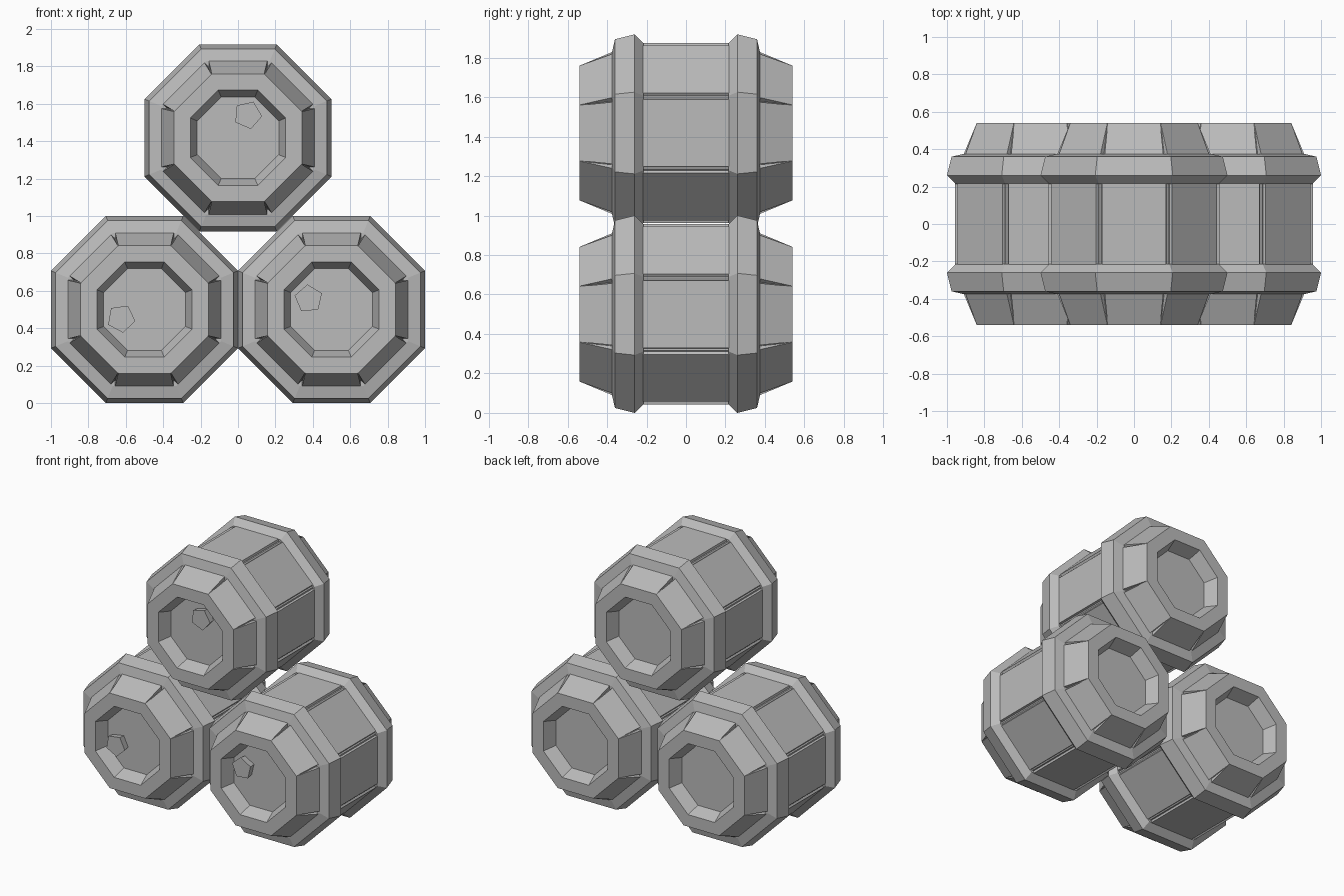
import bpy, bmesh, math
from mathutils import Matrix, Vector

cube = bpy.data.objects.get("Cube")
if cube:
    bpy.data.objects.remove(cube, do_unlink=True)

GREY = (0.5, 0.5, 0.5, 1)
grey = bpy.data.materials.new("plain grey")
grey.use_nodes = True
grey.diffuse_color = GREY
grey.node_tree.nodes["Principled BSDF"].inputs["Base Color"].default_value = GREY

SIDES = 8
STEP = math.tau / SIDES


def make_object(name, bm, centre):
    bmesh.ops.recalc_face_normals(bm, faces=bm.faces)
    mesh = bpy.data.meshes.new(name)
    bm.to_mesh(mesh)
    bm.free()
    mesh.materials.append(grey)
    obj = bpy.data.objects.new(name, mesh)
    obj.location = (centre[0], 0, centre[1])
    bpy.context.collection.objects.link(obj)
    return obj


def ring(bm, apothem, y):
    r = apothem / math.cos(STEP / 2)
    angles = [(i + 0.5) * STEP for i in range(SIDES)]
    return [bm.verts.new((r * math.cos(a), y, r * math.sin(a))) for a in angles]


def lathe(bm, profile, closed=False):
    """Octagonal loft through (apothem, y) points, capped or joined to a loop."""
    rings = [ring(bm, *p) for p in profile]
    pairs = list(zip(rings, rings[1:]))
    if closed:
        pairs.append((rings[-1], rings[0]))
    else:
        bm.faces.new(rings[0])
        bm.faces.new(rings[-1])
    for a, b in pairs:
        for i in range(SIDES):
            j = (i + 1) % SIDES
            bm.faces.new((a[i], a[j], b[j], b[i]))


def staves(bm, start, end):
    """Raised panel on each side; each end is (y, base z, base half, top z, top half)."""
    for k in range(SIDES):
        turn = Matrix.Rotation(k * STEP, 3, 'Y')
        loops = []
        for y, z0, w0, z1, w1 in (start, end):
            pts = ((-w0, z0), (w0, z0), (w1, z1), (-w1, z1))
            loops.append([bm.verts.new(turn @ Vector((x, y, z))) for x, z in pts])
        a, b = loops
        bm.faces.new(a)
        bm.faces.new(b)
        for i in range(4):
            j = (i + 1) % 4
            bm.faces.new((a[i], a[j], b[j], b[i]))


def barrel(label, centre):
    # Core with a recessed lid at both ends
    half = [(0.218, 0.45), (0.255, 0.54), (0.34, 0.54), (0.385, 0.37), (0.442, 0.24)]
    bm = bmesh.new()
    lathe(bm, half + [(r, -y) for r, y in reversed(half)])
    make_object(label + "_barrel_core", bm, centre)

    # Raised staves along the middle and both tapered ends
    bm = bmesh.new()
    staves(bm, (-0.24, 0.43, 0.176, 0.457, 0.17), (0.24, 0.43, 0.176, 0.457, 0.17))
    for s in (-1, 1):
        staves(bm, (s * 0.36, 0.37, 0.158, 0.416, 0.158), (s * 0.54, 0.33, 0.137, 0.341, 0.14))
    make_object(label + "_barrel_staves", bm, centre)

    # Bevelled hoops
    for s, place in ((-1, "front"), (1, "back")):
        bm = bmesh.new()
        hoop = [(0.38, 0.215), (0.455, 0.215), (0.5, 0.26), (0.475, 0.36), (0.41, 0.375), (0.37, 0.375)]
        lathe(bm, [(r, s * y) for r, y in hoop], closed=True)
        make_object(f"{label}_barrel_{place}_hoop", bm, centre)


def plug(label, centre, spin):
    bm = bmesh.new()
    bmesh.ops.create_cone(bm, cap_ends=True, segments=5, radius1=0.065, radius2=0.077, depth=0.08)
    bmesh.ops.rotate(bm, verts=bm.verts, matrix=Matrix.Rotation(math.pi / 2, 3, 'X'))
    # Spin so one corner points at the given angle in the front plane
    tip = max(bm.verts, key=lambda v: v.co.z)
    now = math.atan2(tip.co.z, tip.co.x)
    bmesh.ops.rotate(bm, verts=bm.verts,
                     matrix=Matrix.Rotation(now - math.radians(spin), 3, 'Y'))
    bmesh.ops.translate(bm, verts=bm.verts, vec=(0, -0.46, 0))
    make_object(label + "_plug", bm, centre)


# Stack of three barrels, each with a plug in its front lid
for label, centre, plug_at, spin in (
        ("right", (-0.5, 0.5), (-0.625, 0.452), 62),
        ("left", (0.5, 0.5), (0.378, 0.557), 95),
        ("top", (0, 1.418), (0.052, 1.54), 67)):
    barrel(label, centre)
    plug(label, plug_at, spin)
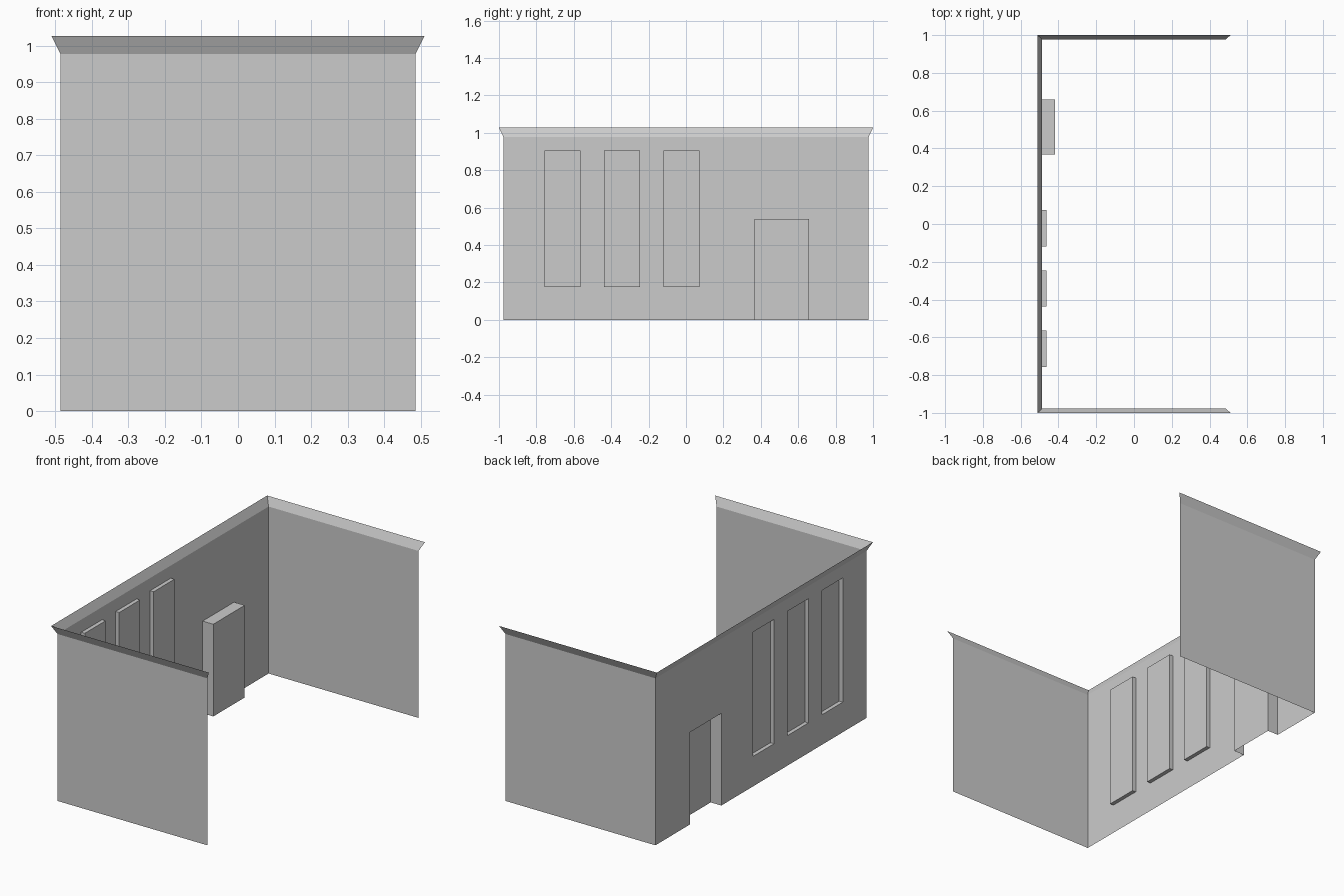
import bpy, bmesh

if "Cube" in bpy.data.objects:
    bpy.data.objects.remove(bpy.data.objects["Cube"])

WX, WY = 0.486, 0.977        # wall half sizes
TX, TY = 0.511, 1.0          # flared rim half sizes
Z_WALL, Z_TOP = 0.978, 1.027

# openings: y start, y end, z start, z end, recess depth
WINDOWS = [(y, y + 0.193, 0.176, 0.904, 0.023) for y in (-0.757, -0.438, -0.12)]
DOOR = (0.367, 0.658, 0.0, 0.54, 0.069)


def finish(bm, name):
    mesh = bpy.data.meshes.new(name)
    bm.to_mesh(mesh)
    bm.free()
    obj = bpy.data.objects.new(name, mesh)
    bpy.context.collection.objects.link(obj)
    return obj


def strip(name, lower, upper):
    """Open band of quads between two matching paths."""
    bm = bmesh.new()
    a = [bm.verts.new(p) for p in lower]
    b = [bm.verts.new(p) for p in upper]
    for i in range(len(a) - 1):
        bm.faces.new((a[i], b[i], b[i + 1], a[i + 1]))
    return finish(bm, name)


def u_path(x, y, z):
    return [(x, -y, z), (-x, -y, z), (-x, y, z), (x, y, z)]


def long_wall(openings):
    bm = bmesh.new()
    ys = sorted({-WY, WY} | {v for o in openings for v in o[:2]})
    zs = sorted({0.0, Z_WALL} | {v for o in openings for v in o[2:4]})
    grid = [[bm.verts.new((-WX, y, z)) for z in zs] for y in ys]
    for i in range(len(ys) - 1):
        for j in range(len(zs) - 1):
            bm.faces.new((grid[i][j], grid[i][j + 1],
                          grid[i + 1][j + 1], grid[i + 1][j]))
    # push each opening inwards as a closed recess
    for y0, y1, z0, z1, depth in openings:
        cells = []
        for f in bm.faces:
            c = f.calc_center_median()
            if y0 < c.y < y1 and z0 < c.z < z1 and abs(c.x + WX) < 1e-5:
                cells.append(f)
        new = bmesh.ops.extrude_face_region(bm, geom=cells)["geom"]
        for v in new:
            if isinstance(v, bmesh.types.BMVert):
                v.co.x += depth
        old = [f for f in cells if f.is_valid
               and abs(f.calc_center_median().x + WX) < 1e-5]
        if old:
            bmesh.ops.delete(bm, geom=old, context='FACES_ONLY')
    # the doorway is open at the ground
    floor = [f for f in bm.faces if all(v.co.z < 1e-5 for v in f.verts)]
    bmesh.ops.delete(bm, geom=floor, context='FACES_ONLY')
    loose = [e for e in bm.edges if not e.link_faces]
    bmesh.ops.delete(bm, geom=loose, context='EDGES')
    bmesh.ops.delete(bm, geom=[v for v in bm.verts if not v.link_faces], context='VERTS')
    bmesh.ops.recalc_face_normals(bm, faces=bm.faces[:])
    if sum(f.normal.x * f.calc_area() for f in bm.faces) > 0:
        bmesh.ops.reverse_faces(bm, faces=bm.faces[:])
    return finish(bm, "long_wall")


# long wall with three window recesses and a doorway
long_wall(WINDOWS + [DOOR])

# plain end walls
strip("front_wall", u_path(WX, WY, 0)[:2], u_path(WX, WY, Z_WALL)[:2])
strip("back_wall", u_path(WX, WY, 0)[2:], u_path(WX, WY, Z_WALL)[2:])

# flared cornice around the top of all three walls
strip("cornice", u_path(WX, WY, Z_WALL), u_path(TX, TY, Z_TOP))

* Work to be completed:
Reproduce the lines above, beginning at the line with "bm.faces.new(b)" and stopping after the line with "0.375), (0.37, 0.375)]", exactly as they are.

* Result for this exercise:
        bm.faces.new(b)
        for i in range(4):
            j = (i + 1) % 4
            bm.faces.new((a[i], a[j], b[j], b[i]))


def barrel(label, centre):
    # Core with a recessed lid at both ends
    half = [(0.218, 0.45), (0.255, 0.54), (0.34, 0.54), (0.385, 0.37), (0.442, 0.24)]
    bm = bmesh.new()
    lathe(bm, half + [(r, -y) for r, y in reversed(half)])
    make_object(label + "_barrel_core", bm, centre)

    # Raised staves along the middle and both tapered ends
    bm = bmesh.new()
    staves(bm, (-0.24, 0.43, 0.176, 0.457, 0.17), (0.24, 0.43, 0.176, 0.457, 0.17))
    for s in (-1, 1):
        staves(bm, (s * 0.36, 0.37, 0.158, 0.416, 0.158), (s * 0.54, 0.33, 0.137, 0.341, 0.14))
    make_object(label + "_barrel_staves", bm, centre)

    # Bevelled hoops
    for s, place in ((-1, "front"), (1, "back")):
        bm = bmesh.new()
        hoop = [(0.38, 0.215), (0.455, 0.215), (0.5, 0.26), (0.475, 0.36), (0.41, 0.375), (0.37, 0.375)]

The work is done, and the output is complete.